(Document images with source code)
======
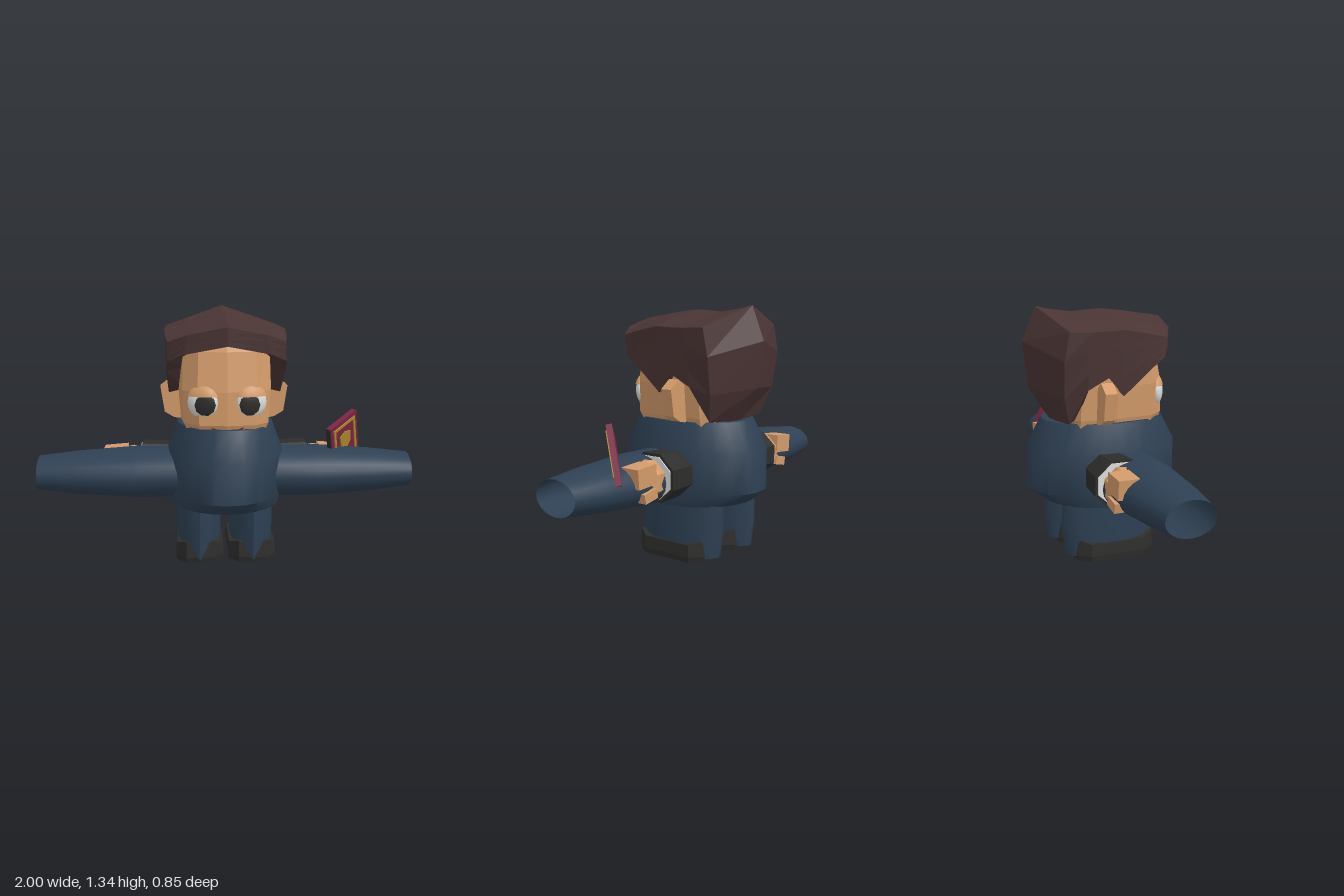
import * as THREE from 'three';
import { toCreasedNormals } from 'three/addons/utils/BufferGeometryUtils.js';

const mat = (name, color, side = THREE.FrontSide) => {
  const m = new THREE.MeshStandardMaterial({ color, side });
  m.name = name;
  return m;
};

// Skin over stacked rings of [x, y, z], each ring running front -> +x -> back -> -x, bottom to top
function loft(rings, caps = true) {
  const n = rings[0].length, pos = [];
  const tri = (...p) => p.forEach(q => pos.push(...q));
  for (let i = 0; i < rings.length - 1; i++) {
    for (let j = 0; j < n; j++) {
      const k = (j + 1) % n;
      const a = rings[i][j], b = rings[i][k], c = rings[i + 1][k], d = rings[i + 1][j];
      tri(a, b, c);
      tri(a, c, d);
    }
  }
  if (caps) {
    [rings[0], rings[rings.length - 1]].forEach((r, top) => {
      const mid = [0, 1, 2].map(c => r.reduce((s, p) => s + p[c], 0) / n);
      r.forEach((p, j) => (top ? tri(mid, p, r[(j + 1) % n]) : tri(mid, r[(j + 1) % n], p)));
    });
  }
  const g = new THREE.BufferGeometry();
  g.setAttribute('position', new THREE.Float32BufferAttribute(pos, 3));
  g.computeVertexNormals();
  return g;
}

// Rows of [y, radius x, radius z] become elliptical rings
const oval = (rows, n, cx = 0, cz = 0, phase = 0) => rows.map(([y, rx, rz]) =>
  Array.from({ length: n }, (_, j) => {
    const a = (j + phase) / n * Math.PI * 2;
    return [cx + Math.sin(a) * rx, y, cz + Math.cos(a) * rz];
  }));
const smooth = g => toCreasedNormals(g, 0.8);

// Right half outline (front to back centre) completed by its mirror image
const symmetric = half => [...half, ...half.slice(1, -1).reverse().map(([x, y, z]) => [-x, y, z])];

function extrude(points, depth, hole) {
  const s = new THREE.Shape(points.map(p => new THREE.Vector2(...p)));
  if (hole) s.holes.push(new THREE.Path(hole.map(p => new THREE.Vector2(...p))));
  return new THREE.ExtrudeGeometry(s, { depth, bevelEnabled: false });
}

function mirrored(geometry) {
  const g = geometry.index ? geometry.toNonIndexed() : geometry.clone();
  g.scale(-1, 1, 1);
  for (const a of Object.values(g.attributes)) {
    const s = a.itemSize;
    for (let i = 0; i < a.array.length; i += 3 * s) {
      const second = a.array.slice(i + s, i + 2 * s);
      a.array.copyWithin(i + s, i + 2 * s, i + 3 * s);
      a.array.set(second, i + 2 * s);
    }
  }
  return g;
}

export function createModel() {
  const root = new THREE.Group();
  root.name = 'figure';
  const skin = mat('skin', 0xd29a69);
  const hairBrown = mat('hairBrown', 0x4a3434, THREE.DoubleSide);
  const navy = mat('navyCloth', 0x2e4053);
  const sleeveNavy = navy;
  navy.side = THREE.DoubleSide;
  const dark = mat('darkGrey', 0x2d2d2c);
  const white = mat('white', 0xdcdcda);
  const maroon = mat('maroon', 0x7c2442);
  const gold = mat('gold', 0xad8a2c);

  const add = (name, geometry, material, parent = root) => {
    const m = new THREE.Mesh(geometry, material);
    m.name = name;
    parent.add(m);
    return m;
  };
  const pair = (name, geometry, material) => {
    add('left' + name, geometry, material);
    add('right' + name, mirrored(geometry), material);
  };

  // Torso, belt, legs and shoes
  add('torso', smooth(loft(oval([[0.3, 0.295, 0.33], [0.37, 0.31, 0.415], [0.59, 0.31, 0.415], [0.74, 0.255, 0.335]], 24))), navy);
  add('belt', new THREE.BoxGeometry(0.08, 0.04, 0.3).translate(0, 0.29, 0), dark);
  pair('Leg', smooth(loft(oval([[0.02, 0.112, 0.245], [0.18, 0.12, 0.265], [0.34, 0.12, 0.26]], 16, 0.142, -0.018))), navy);
  const sole = [[0, 0.225], [0.075, 0.22], [0.128, 0.15], [0.128, -0.16], [0.075, -0.22], [0, -0.225]];
  const shoeRing = (y, s, lift) => symmetric(sole.map(([x, z], i) => [x * s, y + (i === 1 || i === 4 ? lift : 0), z * s]));
  pair('Shoe', loft([shoeRing(0, 0.97, 0), shoeRing(0.03, 1, 0), shoeRing(0.095, 0.97, 0.022)]).translate(0.14, 0, 0), dark);

  // Wide open sleeves
  const sleeve = loft(oval([[0.25, 0.135, 0.203], [0.48, 0.135, 0.203], [0.8, 0.113, 0.168], [1, 0.09, 0.133]], 24), false);
  pair('Sleeve', smooth(sleeve).rotateZ(-Math.PI / 2).translate(0, 0.461, 0.027), sleeveNavy);

  // Cuffs and hands, lying along x behind the sleeves
  const armPart = (rows, n, y, z) => loft(oval(rows, n, 0, 0, 0.5)).rotateZ(-Math.PI / 2).translate(0, y, z);
  pair('Cuff', armPart([[0.25, 0.12, 0.125], [0.32, 0.128, 0.138], [0.45, 0.134, 0.15]], 8, 0.48, -0.075), dark);
  pair('CuffTrim', armPart([[0.44, 0.118, 0.134], [0.456, 0.118, 0.134]], 8, 0.48, -0.075), white);
  pair('Palm', armPart([[0.44, 0.1, 0.11], [0.5, 0.112, 0.125], [0.57, 0.095, 0.11]], 8, 0.475, -0.062), skin);
  pair('Fingers', new THREE.BoxGeometry(0.13, 0.1, 0.13).rotateZ(-0.08).translate(0.595, 0.52, -0.115), skin);
  pair('Thumb', new THREE.BoxGeometry(0.09, 0.05, 0.06).rotateZ(-0.2).translate(0.57, 0.42, -0.15), skin);

  // Head with a faint centre ridge
  const headRow = (y, w, f, b) => symmetric([[0, y, f], [0.15 * w, y, f - 0.02], [0.228 * w, y, f - 0.1],
    [0.25 * w, y, 0], [0.235 * w, y, -0.2], [0.12 * w, y, b]]
    .concat([[0, y, b - 0.01]]));
  add('head', loft([headRow(0.7, 0.88, 0.285, -0.24), headRow(0.76, 0.95, 0.308, -0.27),
    headRow(0.93, 1, 0.302, -0.3), headRow(1.13, 0.98, 0.265, -0.28), headRow(1.19, 0.9, 0.24, -0.25)]), skin);
  pair('Ear', extrude([[0.2, 0.73], [0.275, 0.745], [0.325, 0.775], [0.347, 0.915], [0.285, 0.962], [0.2, 0.9]], 0.065).translate(0, 0, -0.115), skin);

  // Eyes: ball, pupil cap and a heavy upper lid
  const place = g => g.scale(1, 1, 0.5).rotateY(0.3).translate(0.122, 0.875, 0.264);
  pair('Eye', place(new THREE.SphereGeometry(0.083, 20, 14)), white);
  pair('Pupil', place(new THREE.SphereGeometry(0.0855, 10, 4, 0, Math.PI * 2, 0, 0.72).rotateX(Math.PI / 2 + 0.14).rotateY(-0.3)), dark);
  pair('Eyelid', place(new THREE.SphereGeometry(0.091, 16, 6, 0, Math.PI * 2, 0, 1.2)), skin);

  // Mouth, each half lying on its side of the ridge
  const smile = extrude([[0, 0.7], [0.05, 0.715], [0.085, 0.752], [0.045, 0.737], [0, 0.73]], 0.009);
  const sp = smile.attributes.position;
  for (let i = 0; i < sp.count; i++) {
    sp.setZ(i, sp.getZ(i) + 0.3 - sp.getX(i) * 0.13 + (sp.getY(i) - 0.74) * 0.35);
  }
  smile.computeVertexNormals();
  pair('Smile', smile, maroon);

  // Hair columns from fringe to nape: roof edge, lower edge, ridge height, outward bulge
  const columns = [
    [[0, 1.26, 0.34], [0, 1.165, 0.34], 1.26, 0],
    [[0.2, 1.22, 0.3], [0.22, 1.12, 0.29], 1.268, 0],
    [[0.3, 1.18, 0.245], [0.305, 1.08, 0.23], 1.276, 0],
    [[0.315, 1.205, 0.13], [0.31, 1.02, 0.15], 1.295, 0],
    [[0.322, 1.23, 0], [0.3, 0.89, 0.005], 1.31, 0],
    [[0.322, 1.226, -0.08], [0.305, 0.99, -0.08], 1.307, 0],
    [[0.32, 1.225, -0.17], [0.295, 0.93, -0.19], 1.3, 0],
    [[0.312, 1.23, -0.29], [0.225, 0.75, -0.265], 1.318, 0.035],
    [[0, 1.335, -0.365], [0, 0.735, -0.29], 1.335, 0.095],
  ];
  const lerp = (a, b, t) => a.map((v, i) => v + (b[i] - v) * t);
  const side = t => ([e, b, , bulge]) => {
    const p = lerp(b, e, t);
    return [p[0] + (p[0] ? bulge * 0.7 : 0), p[1], p[2] - bulge];
  };
  const hairRows = [
    ([, b]) => [b[0] * 0.72, b[1] + 0.02, b[2] * 0.72],
    ([, b]) => b,
    side(0.3),
    side(0.7),
    ([e]) => e,
    ([e, , r]) => [e[0] * 0.6, e[1] + (r - e[1]) * 0.5, e[2]],
    ([e, , r]) => [0, r, e[2]],
  ];
  add('hair', loft(hairRows.map(f => symmetric(columns.map(f))), false), hairBrown);

  // Book held at the left hand
  const book = new THREE.Group();
  book.name = 'book';
  const across = new THREE.Vector3(0.17, 0.085, -0.15).normalize();
  const up = new THREE.Vector3(-0.055, 0.275, 0.115).normalize();
  const out = across.clone().cross(up).normalize();
  up.copy(out).cross(across);
  book.applyMatrix4(new THREE.Matrix4().makeBasis(across, up, out));
  book.position.set(0.667, 0.598, -0.012);
  root.add(book);
  const rect = (w, h) => [[-w, -h], [w, -h], [w, h], [-w, h]];
  add('bookCover', new THREE.BoxGeometry(0.236, 0.3, 0.03).translate(0, 0, -0.015), maroon, book);
  add('bookSpine', new THREE.BoxGeometry(0.008, 0.296, 0.026).translate(-0.121, 0, -0.015), dark, book);
  add('bookBorder', extrude(rect(0.095, 0.127), 0.006, rect(0.08, 0.112)), gold, book);
  add('bookShield', extrude([[0, -0.035], [0.042, 0], [0.045, 0.06], [0, 0.075], [-0.045, 0.06], [-0.042, 0]], 0.006), gold, book);
  add('bookClasp', new THREE.BoxGeometry(0.085, 0.022, 0.006).translate(0, -0.07, 0.003), white, book);

  return root;
}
======
Copy out each line of the data that has the word "root" in it.

▶ _Answer section_:
  const root = new THREE.Group();
  root.name = 'figure';
  const add = (name, geometry, material, parent = root) => {
  root.add(book);
  return root;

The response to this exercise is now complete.